(Commentary by James Watkins, Editor)
The math is simple. We will all get infected by the coronavirus.
The only thing that really matters is how many will die?
Here are the three things that will create a high death count:
- Condensed populations
- 21 days of wanton spreading
- No self-isolation in the subsequent 3-6 weeks.
We are in day 115 of the pandemic. On December 1, 2019 the first COVID case was documented in Wuhan, China.
Let’s look at simple numbers.
1 person on average spreads coronavirus to 3 people. In 21 days the virus will spread from 1 person to 9.4 million people (if there are 9.4 million people around to get infected).
Total fatalities in this scenario (0.5 to 1%) means that in a place like Wuhan, Madrid, or New York, if, by the 4th week since the first case the city is not in lockdown, a death count will probably reach very high (such as we witnessed in Wuhan, Milan and Qom). Large concentrations of people commingled with a fast spreading virus almost certainly guarantees a high death count in major metro areas if it meets the three conditions stated above.
Major metros that lock down quickly preventing spread, see much longer “ramping up periods” and lower fatalities. We see this in places like Washington State and in South Korea, where they early began lockdown measures to stem the spread. Washington hit a peak, it was contained quickly. South Korea had an initial high spread, but then quickly recalibrated and its’ citizens quickly went into lockdown mode. Milan and New York were too late. By the time the number of infections hit the streets, and because there was a three to four week lag, too many people have already infected others.
San Francisco has not yet peaked, but lockdowns occurred early, and this should prevent a major outbreak – unless there are superspreaders we don’t know about.
LA is spread out over 800 square miles, not condensed like New York, unless there are superspreaders we don’t know about, I think LA will be spared major death counts.
Boston has petered out. Probably because in cold weather there was already a lot of social distancing going on, so the spread was contained.
Place like New Orleans, Miami, or places with high-elderly populations (like Palm Springs, Phoenix, West Palm Beach) might experience hotspots depending on how many unknown super-spreaders were moving about undetected for the past month.
Don’t watch the confirmed cases, they don’t matter, watch the mortality counts and percentages. If it takes 4 weeks to hit 100 in a given population center, it might less cause to worry, but no reason to stop being self-isolated.
Bottom line, people need to self isolate and stay away from large gatherings until early May, or when the temp rises about 76 degrees, and even still, sick people should self quarantine until 2 weeks after they have no signs.
And all of this we must until we have a vaccine.
I have been watching the trend lines since January 15, and the WH advisors are corrected, slow the spread, flatten the curve.
It’s working. But if you focus on just confirmed cases, which is what the media does incessantly because it is clickbait, you will be frightened because it is a number that is getting bigger with every test (as it should). Less than 1 out of 1-hundred people will die from COVID-19.

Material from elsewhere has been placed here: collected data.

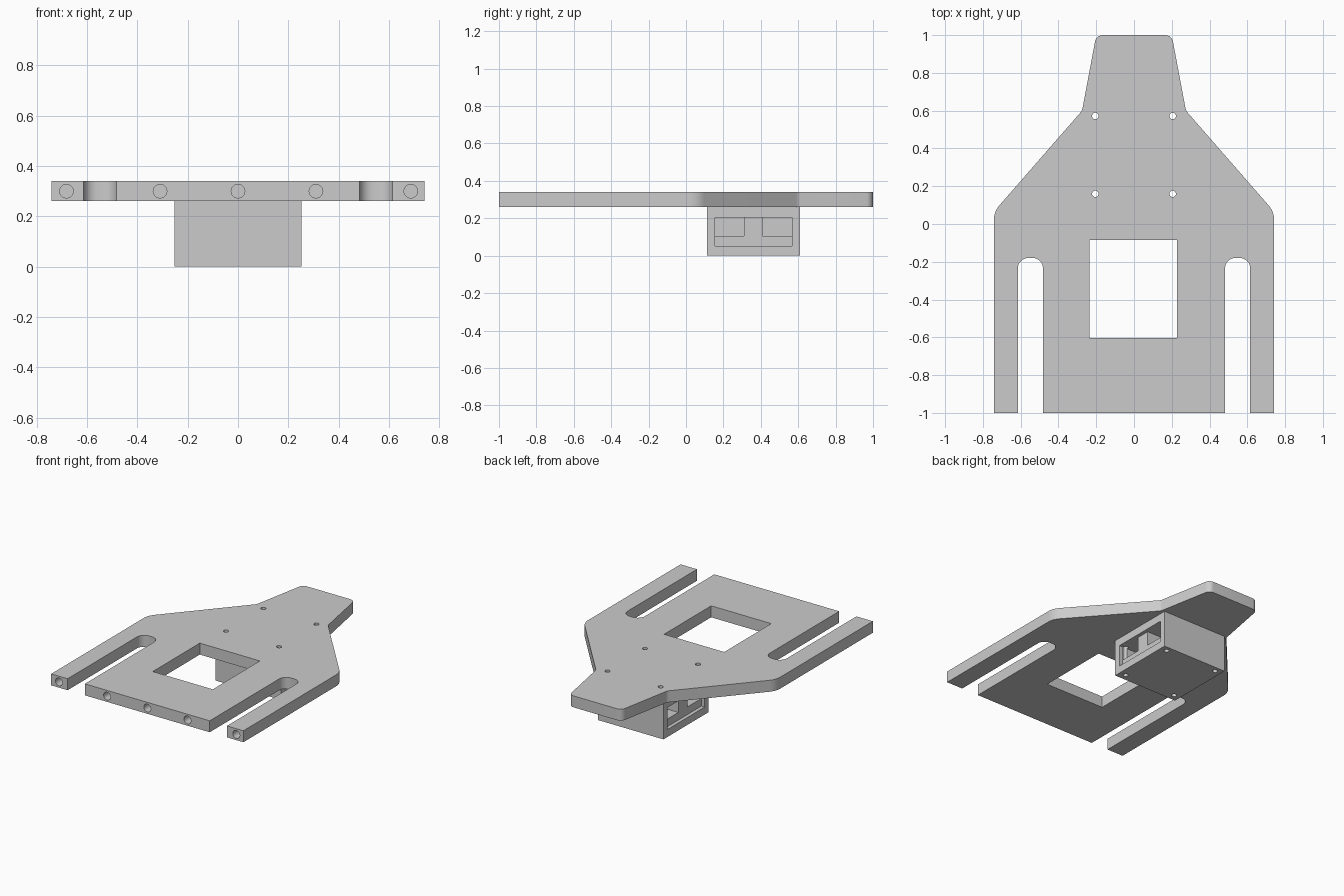
import bpy, bmesh, math
from mathutils import Vector

if "Cube" in bpy.data.objects:
    bpy.data.objects.remove(bpy.data.objects["Cube"], do_unlink=True)

grey = bpy.data.materials.new("plain grey")
grey.use_nodes = True
grey.diffuse_color = (0.6, 0.6, 0.6, 1)
grey.node_tree.nodes["Principled BSDF"].inputs["Base Color"].default_value = grey.diffuse_color


def to_object(name, bm):
    bmesh.ops.recalc_face_normals(bm, faces=bm.faces)
    mesh = bpy.data.meshes.new(name)
    bm.to_mesh(mesh)
    bm.free()
    obj = bpy.data.objects.new(name, mesh)
    bpy.context.collection.objects.link(obj)
    mesh.materials.append(grey)
    return obj


def rounded(corners, steps=8):
    """Replace each (x, y, radius) corner with an arc."""
    out = []
    for i, (x, y, r) in enumerate(corners):
        p = Vector((x, y))
        if r == 0:
            out.append(p)
            continue
        a = (Vector(corners[i - 1][:2]) - p).normalized()
        b = (Vector(corners[(i + 1) % len(corners)][:2]) - p).normalized()
        half = a.angle(b) / 2
        centre = p + (a + b).normalized() * (r / math.sin(half))
        start = p + a * (r / math.tan(half)) - centre
        end = p + b * (r / math.tan(half)) - centre
        for k in range(steps + 1):
            angle = 2 * (math.pi / 2 - half)
            t = angle * k / steps
            spoke = start * math.sin(angle - t) + end * math.sin(t)
            out.append(centre + spoke.normalized() * r)
    return out


def prism(name, outline, z0, z1):
    bm = bmesh.new()
    low = [bm.verts.new((p[0], p[1], z0)) for p in outline]
    high = [bm.verts.new((p[0], p[1], z1)) for p in outline]
    bm.faces.new(low)
    bm.faces.new(high)
    for i in range(len(low)):
        bm.faces.new((low[i - 1], low[i], high[i], high[i - 1]))
    return to_object(name, bm)


def block(name, x0, x1, y0, y1, z0, z1):
    return prism(name, [(x0, y0), (x1, y0), (x1, y1), (x0, y1)], z0, z1)


def rod(name, x, y, z, radius, length, along_y=False):
    bm = bmesh.new()
    bmesh.ops.create_cone(bm, cap_ends=True, segments=32, radius1=radius,
                          radius2=radius, depth=length)
    obj = to_object(name, bm)
    obj.location = (x, y, z)
    if along_y:
        obj.rotation_euler.x = math.pi / 2
    return obj


def cut(target, cutters):
    """Subtract the cutters, bake the result and remove the cutters."""
    for cutter in cutters:
        mod = target.modifiers.new("cut", "BOOLEAN")
        mod.operation = "DIFFERENCE"
        mod.solver = "EXACT"
        mod.object = cutter
        cutter.hide_render = True
    bpy.context.view_layer.update()
    graph = bpy.context.evaluated_depsgraph_get()
    mesh = bpy.data.meshes.new_from_object(target.evaluated_get(graph))
    target.modifiers.clear()
    target.data = mesh
    for cutter in cutters:
        bpy.data.objects.remove(cutter, do_unlink=True)


def screw_cutters():
    return [rod("screw_cutter", x, y, 0.2, 0.017, 1)
            for x in (-0.205, 0.205) for y in (0.16, 0.572)]


# Flat plate: half outline with prong slot, mirrored to the other side
half_outline = [(0.482, -1, 0), (0.482, -0.18, 0.055), (0.615, -0.18, 0.055),
                (0.615, -1, 0), (0.742, -1, 0), (0.742, 0.065, 0.12),
                (0.275, 0.6, 0.05), (0.2, 1, 0.042)]
outline = half_outline + [(-x, y, r) for x, y, r in reversed(half_outline)]
plate = prism("base_plate", rounded(outline), 0.26, 0.34)

# Square opening, screw holes and blind holes in the front edge
opening = block("opening_cutter", -0.236, 0.228, -0.603, -0.084, 0.2, 0.4)
front_holes = [rod("front_hole_cutter", x, -1, 0.3, 0.027, 0.3, True)
               for x in (-0.682, -0.31, 0, 0.31, 0.687)]
cut(plate, [opening] + screw_cutters() + front_holes)

# Housing under the plate, with a recessed port panel on each side
housing = block("housing", -0.253, 0.253, 0.112, 0.61, 0, 0.26)
ports = []
for side in (-1, 1):
    for inner, outer, y0, y1, z0 in ((0.228, 0.3, 0.155, 0.568, 0.052),
                                     (0.06, 0.24, 0.155, 0.31, 0.105),
                                     (0.06, 0.24, 0.41, 0.568, 0.105)):
        x0, x1 = sorted((side * inner, side * outer))
        ports.append(block("port_cutter", x0, x1, y0, y1, z0, 0.205))
cut(housing, ports + screw_cutters())

# Smooth the rounded corners and holes only
bpy.ops.object.select_all(action="DESELECT")
for obj in (plate, housing):
    obj.select_set(True)
    bpy.context.view_layer.objects.active = obj
bpy.ops.object.shade_smooth_by_angle(angle=math.radians(30))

And this is why we should focus on mortality percentages. It’s the only number that matters.
What is scarier: that 50,000 people have contracted Coronavirus, or that in a country with 350,000,000 people, 600 people (most with underlying health problems) succumbed to COVID-19?